Driving north from the San Francisco Bay Area through the northernmost part of California, near the city of Yreka, we see a sign announcing the “State of Jefferson” on the roof of a barn. Huh? Fortunately, the Colbert Report (where I seem to get much of my news these days) explained it for me. A venture capitalist from Silicon Valley has managed to get a proposal added to the 2016 ballot to split California into six separate states, citing improved representation, governance, and competition between industries. There have been more than 220 proposals to divide California into multiple states in the last 150+ years, including at least 27 serious proposals. The State of Jefferson would include parts of northern California and southern Oregon. The name is inspired by President Thomas Jefferson, who sent the Lewis and Clark expedition into the Pacific Northwest in 1803 in the hopes of establishing an independent nation in the western portion of North America. The name is related to a much larger and long-standing independence movement to form the nation of “Cascadia,” which would include Oregon, Washington, parts of northern California, and British Columbia. The main reasons for the movement include environmentalism, bioregionalism, increased regional integration, and a national government that seems far away and unresponsive to local needs. Also inspired by the Lewis and Clark Expedition, the movement has been around since the early 19th century but seen renewed discussion in recent years. While I have yet to try Portland’s Secession Cascadian Dark Ale, a trip to Powell’s Books (one of the best bookstores in the world, hands down) has renewed my interest in the Lewis and Clark Expedition and the distinctive regional identity that can be found in the Pacific Northwest.

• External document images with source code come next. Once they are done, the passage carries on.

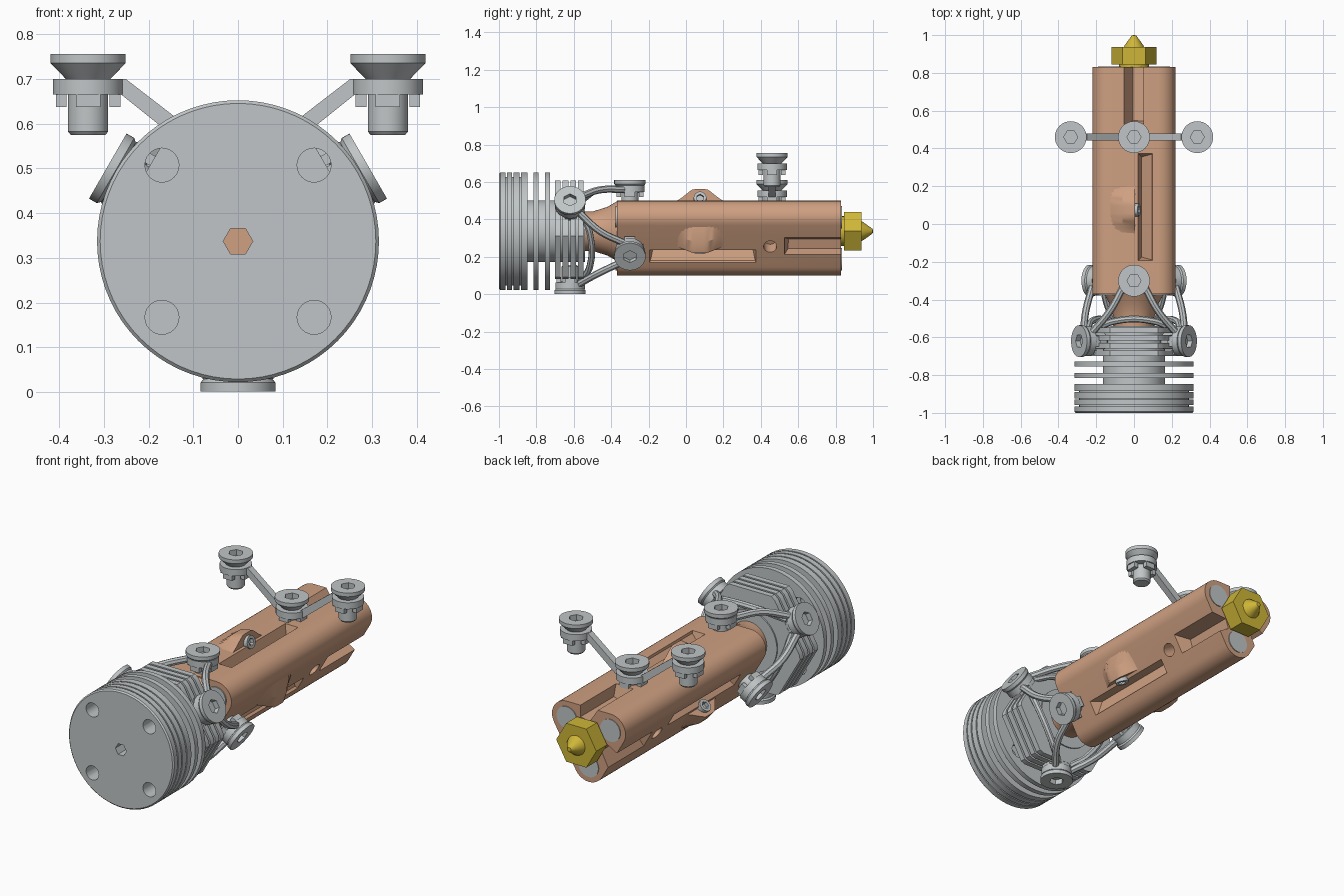
import bpy, bmesh
from math import cos, sin, pi, radians
from mathutils import Matrix, Vector

if "Cube" in bpy.data.objects:
    bpy.data.objects.remove(bpy.data.objects["Cube"])

CZ = 0.337                      # height of the long axis
FACES = (90, 210, 330)          # flat sides of the body
CORNERS = (30, 150, 270)        # lobes of the body
made = []


def material(name, rgb):
    m = bpy.data.materials.new(name)
    m.use_nodes = True
    m.diffuse_color = (*rgb, 1)
    m.node_tree.nodes["Principled BSDF"].inputs["Base Color"].default_value = (*rgb, 1)
    return m


GREY = material("light grey metal", (0.53, 0.56, 0.57))
COPPER = material("copper", (0.62, 0.35, 0.22))
GOLD = material("brass yellow", (0.62, 0.47, 0.04))


def finish(bm, name, mat, matrix):
    bmesh.ops.remove_doubles(bm, verts=bm.verts, dist=1e-5)
    bmesh.ops.recalc_face_normals(bm, faces=bm.faces)
    me = bpy.data.meshes.new(name)
    bm.to_mesh(me)
    bm.free()
    me.materials.append(mat)
    ob = bpy.data.objects.new(name, me)
    ob.matrix_world = matrix
    bpy.context.collection.objects.link(ob)
    made.append(ob)
    return ob


def radial(angle, y=0.0):
    """Frame with z pointing out of the axis, y along it, x tangential."""
    d = Vector((cos(radians(angle)), 0, sin(radians(angle))))
    t = Vector((0, 1, 0)).cross(d)
    m = Matrix((t, (0, 1, 0), d)).transposed().to_4x4()
    m.translation = (0, y, CZ)
    return m


AXIS = Matrix.Translation((0, 0, CZ)) @ Matrix.Rotation(-pi / 2, 4, "X")


def lathe(name, profile, mat, matrix=AXIS, segs=48):
    bm = bmesh.new()
    vs = [bm.verts.new((r, 0, h)) for r, h in profile]
    es = [bm.edges.new(p) for p in zip(vs, vs[1:])]
    bmesh.ops.spin(bm, geom=vs + es, cent=(0, 0, 0), axis=(0, 0, 1),
                   angle=2 * pi, steps=segs)
    return finish(bm, name, mat, matrix)


def rod(name, r, h0, h1, mat, matrix=AXIS, segs=32):
    return lathe(name, [(0, h0), (r, h0), (r, h1), (0, h1)], mat, matrix, segs)


def prism(name, outline, y0, y1, mat, angle=90, slope=0.0):
    """Extrude a (tangent, outward) outline along the axis."""
    bm = bmesh.new()
    top = max(n for _, n in outline)
    a = [bm.verts.new((t, y0 + slope * (top - n), n)) for t, n in outline]
    b = [bm.verts.new((t, y1 - slope * (top - n), n)) for t, n in outline]
    bm.faces.new(a)
    bm.faces.new(b[::-1])
    for i in range(len(a)):
        j = (i + 1) % len(a)
        bm.faces.new((a[i], a[j], b[j], b[i]))
    return finish(bm, name, mat, radial(angle))


def baked(ob):
    bpy.context.view_layer.update()
    dg = bpy.context.evaluated_depsgraph_get()
    return bpy.data.meshes.new_from_object(ob.evaluated_get(dg))


def cut(ob, *cutters):
    for c in cutters:
        mod = ob.modifiers.new("cut", "BOOLEAN")
        mod.operation, mod.solver, mod.object = "DIFFERENCE", "EXACT", c
        me = baked(ob)
        ob.modifiers.clear()
        ob.data = me
        made.remove(c)
        bpy.data.objects.remove(c)


def bore():
    return rod("bore_cutter", 0.033, -1.1, 0.79, GREY, segs=6)


# Heat sink: grooved front disc, two fins and the core
profile = [(0, -1), (0.308, -1), (0.315, -0.993)]
for y in (-0.965, -0.93, -0.89):
    profile += [(0.315, y), (0.29, y), (0.29, y + 0.007), (0.315, y + 0.007)]
profile += [(0.315, -0.848), (0.165, -0.848)]
for y in (-0.815, -0.755):
    profile += [(0.165, y), (0.315, y), (0.315, y + 0.027), (0.165, y + 0.027)]
profile += [(0.165, -0.54), (0, -0.54)]
sink = lathe("heat_sink", profile, GREY, segs=72)
cut(sink, bore())
for x in (-0.17, 0.17):
    for z in (-0.17, 0.17):
        cut(sink, rod("hole_cutter", 0.038, -1.1, -0.71, GREY,
                      Matrix.Translation((x, 0, z)) @ AXIS, 24))


# Rear fins with flattened sides
def fin_radius(deg):
    def flat(dist, base):
        off = (deg - base + 60) % 120 - 60
        return dist / cos(radians(off))
    return min(0.305, flat(0.255, 30), flat(0.272, 90))


outline = [(fin_radius(d) * cos(radians(d)), fin_radius(d) * sin(radians(d)))
           for d in range(0, 360, 5)]
for i in range(4):
    y = -0.70 + i * 0.041
    cut(prism("rear_fin", outline, y, y + 0.03, GREY), bore())

# Copper body: rounded triangle of three lobes
outline = []
for c in CORNERS:
    for k in range(13):
        a = radians(c - 60 + 10 * k)
        outline.append((0.15 * cos(radians(c)) + 0.09 * cos(a),
                        0.15 * sin(radians(c)) + 0.088 * sin(a)))
body = prism("copper_body", outline, -0.37, 0.83, COPPER)
cut(body, bore())
recess = [(-0.005, 0.25), (0.04, 0.1), (0.095, 0.15), (0.115, 0.25)]
slot = [(-0.055, 0.25), (-0.055, 0.165), (-0.005, 0.09), (0.05, 0.1), (0.05, 0.25)]
for f in FACES:
    cut(body, prism("recess_cutter", recess, -0.22, 0.4, COPPER, f, 0.3),
        prism("slot_cutter", slot, 0.5, 0.95, COPPER, f, 0.3),
        rod("hole_cutter", 0.035, 0.08, 0.3, COPPER, radial(f, 0.45), 24))

# Copper neck running into the heat sink
neck = lathe("copper_neck", [(0, -0.36), (0.165, -0.36), (0.13, -0.42),
                             (0.105, -0.5), (0.105, -0.56), (0, -0.56)], COPPER)
cut(neck, bore())


# Clamp bumps with a small screw in the wall of each recess
def bump(face):
    bm = bmesh.new()
    rings = []
    for t, peak in ((0.004, 0.225), (-0.06, 0.212), (-0.16, 0.135)):
        ring = [bm.verts.new((t, -0.08, 0.11))]
        for k in range(17):
            u = k / 16
            h = min(1, 1.15 * sin(pi * u) ** 2)
            ring.append(bm.verts.new((t, -0.08 + 0.31 * u, 0.155 + (peak - 0.155) * h)))
        ring.append(bm.verts.new((t, 0.23, 0.11)))
        rings.append(ring)
    for a, b in zip(rings, rings[1:]):
        for i in range(len(a)):
            j = (i + 1) % len(a)
            bm.faces.new((a[i], a[j], b[j], b[i]))
    bm.faces.new(rings[0])
    bm.faces.new(rings[-1])
    return finish(bm, "clamp_bump", COPPER, radial(face))


for f in FACES:
    bump(f)
    m = radial(f) @ Matrix.Translation((0, 0.075, 0.172)) @ Matrix.Rotation(pi / 2 - 0.25, 4, "Y")
    s = rod("clamp_screw", 0.034, -0.06, 0.028, GREY, m, 24)
    cut(s, rod("socket_cutter", 0.02, 0.008, 0.1, GREY, m, 6))

# Grey rods set in the lobes
for c in CORNERS:
    for y0, y1 in ((-0.376, -0.3), (0.78, 0.834)):
        rod("lobe_rod", 0.06, y0, y1, GREY, radial(c) @ Matrix.Translation((0, 0, 0.15))
            @ Matrix.Rotation(-pi / 2, 4, "X"))

# Brass nozzle
rod("nozzle_neck", 0.08, 0.8, 0.85, GOLD)
rod("nozzle_hex", 0.12, 0.845, 0.937, GOLD, segs=6)
lathe("nozzle_tip", [(0, 0.93), (0.055, 0.93), (0.05, 0.945), (0.012, 0.998),
                     (0, 1.0)], GOLD)


# Socket screw seated in a clipped collar; gap is how far the head stands off
def screw(matrix, gap):
    head = lathe("screw_head", [(0, 0), (0.084, 0), (0.084, -0.02), (0.05, -0.055),
                                (0.05, -0.07), (0, -0.07)], GREY, matrix)
    cut(head, rod("socket_cutter", 0.037, -0.03, 0.1, GREY, matrix, 6))
    low = matrix @ Matrix.Translation((0, 0, -gap))
    rod("screw_collar", 0.079, -0.035, 0, GREY, low, 40)
    lathe("screw_stem", [(0, -0.02), (0.045, -0.02), (0.045, -0.118), (0.038, -0.126),
                         (0, -0.126)], GREY, low)
    for k in range(4):
        bm = bmesh.new()
        bmesh.ops.create_cube(bm, size=1, matrix=Matrix.Rotation(k * pi / 2, 4, "Z")
                              @ Matrix.Translation((0.06, 0, -0.045))
                              @ Matrix.Diagonal((0.024, 0.055, 0.036, 1)))
        finish(bm, "collar_clip", GREY, low)


for f, c in zip(FACES, CORNERS):
    screw(radial(f, -0.3) @ Matrix.Translation((0, 0, 0.273)), 0.028)
    screw(radial(c, -0.62) @ Matrix.Translation((0, 0, 0.336)), 0.028)
for x, z in ((0, 0.61), (-0.335, 0.755), (0.335, 0.755)):
    screw(Matrix.Translation((x, 0.46, z)), 0.055)

# Sloping arms of the upper bracket
for s in (-1, 1):
    arm = [(0.05 * s, 0.52 - CZ), (0.08 * s, 0.52 - CZ), (0.265 * s, 0.668 - CZ),
           (0.265 * s, 0.699 - CZ), (0.25 * s, 0.699 - CZ), (0.05 * s, 0.545 - CZ)]
    prism("bracket_arm", arm, 0.442, 0.478, GREY)


# Curved struts joining sink screws to body screws, given as (angle, y, radius)
def strut(name, points, thick):
    cu = bpy.data.curves.new(name, "CURVE")
    cu.dimensions = "3D"
    cu.bevel_depth, cu.bevel_resolution, cu.use_fill_caps = thick, 2, True
    sp = cu.splines.new("BEZIER")
    sp.bezier_points.add(len(points) - 1)
    for bp, (a, y, r) in zip(sp.bezier_points, points):
        bp.co = (r * cos(radians(a)), y, CZ + r * sin(radians(a)))
        bp.handle_left_type = bp.handle_right_type = "AUTO"
    tmp = bpy.data.objects.new(name, cu)
    bpy.context.collection.objects.link(tmp)
    bm = bmesh.new()
    bm.from_mesh(baked(tmp))
    bpy.data.objects.remove(tmp)
    finish(bm, name, GREY, Matrix())


for f in FACES:
    for s in (-1, 1):
        strut("strut", [(f + 14 * s, -0.33, 0.23), (f + 30 * s, -0.46, 0.255),
                        (f + 50 * s, -0.57, 0.285)], 0.019)
    strut("cross_bar", [(f - 52, -0.56, 0.265), (f - 28, -0.515, 0.225),
                        (f + 28, -0.515, 0.225), (f + 52, -0.56, 0.265)], 0.018)

# Smooth shading with sharp edges kept
bpy.ops.object.select_all(action="DESELECT")
for ob in made:
    ob.select_set(True)
bpy.context.view_layer.objects.active = body
bpy.ops.object.shade_smooth_by_angle(angle=radians(30))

Inspired by ideas of discovering local heritage, we headed out along the Columbia River towards the Pacific Ocean and the Finnish American Heritage Days Folk Festival in Naselle, Washington. Located three hours from Seattle and two and a half hours from Portland, Naselle and the nearby Grays River area have strong Finnish connections dating back to the late 19th century. Just a half hour drive north of Astoria, Oregon, the area is one of the only parts of the country outside the upper Midwest (and the only area west of the Mississippi River) that has retained such a strong Finnish identity for so long. A walk down the hallway of the high school where the festival was held showed decades of class photos right up to the present with names like Saari and Wirkkala. In contrast, the Finnish community in Berkeley, California had a great influence on the city in the middle parts of the 20th century. But it proved to be a moment in time. Whereas it was still possible in the 1940s and 1950s to frequent a number of Finnish-owned businesses and only speak Finnish, and even though the co-operative movement spearheaded by Finnish immigrants forever left its mark on the identity of the city, the presence of Finns is not so visible today other than at the Finnish Hall on Chestnut St. or the Finnish Studies Program at UC Berkeley. But then California’s story in general has been one of growing too fast, with many fledgling traditions quickly being stamped out or overwhelmed by successive groups moving in. This is not necessarily a bad thing. Diversity can be healthy, and the San Francisco Bay Area is truly a unique place (could the hippie movement have happened anywhere else?), one that people from all over the world continue to seek out. Oregon and Washington, however, seem to have retained more of a cohesive narrative stemming from Lewis and Clark, encompassing various regional independence movements, and kept alive through local heritage festivals.
When I think back on Finnfest 1986 (and getting humiliated on the track in a fun run with Lasse Viren) and Suomi Seura activities in Hämeenlinna, Finland in 1988 and in Fitchburg, Massachusetts in 1990, I realize how much has changed in the way heritage and ethnic identity are exhibited and negotiated. Even as late as the early 1990s, Finland’s Los Angeles Consulate General said to a friend of mine (after an independence day celebration at the Berkeley Finnish Hall) that she hoped many of the Finnish Americans in attendance never returned to Finland because the Finland they remembered and celebrated no longer existed. Berkeley’s Finnish community was indeed a community divided throughout much of the 20th century, with members of the Finnish white hall not associating with members of the red hall. When my dad one time tried to grow a beard and it came in red, his mother would not let him into the house until he shaved his “Russian” beard. But many of the old enmities that Finns brought over from Finland dividing church Finns from socialist Finns have died out with successive generations. Better travel possibilities and especially the Internet have made it so that Finnish Americans and Finns can meet more easily and trade ideas and stories. I recently wrote an article about how the relief efforts in the years around World War II challenged the long-standing divides between different Finnish emigrant groups and facilitated acculturation efforts and another article about how travel and tourism in the 20th century kept contacts alive between Finnish Americans and Finnish Canadians and people in Finland. But in the latter case it was always privileged groups that could make such trips. The festival in Naselle reminded me just how easy it is now to form such transnational connections, with relief efforts replaced by Internet sales and package tours designed specifically for first-generation Finnish Americans and Finnish Canadians replaced by a vast array of new personal connections.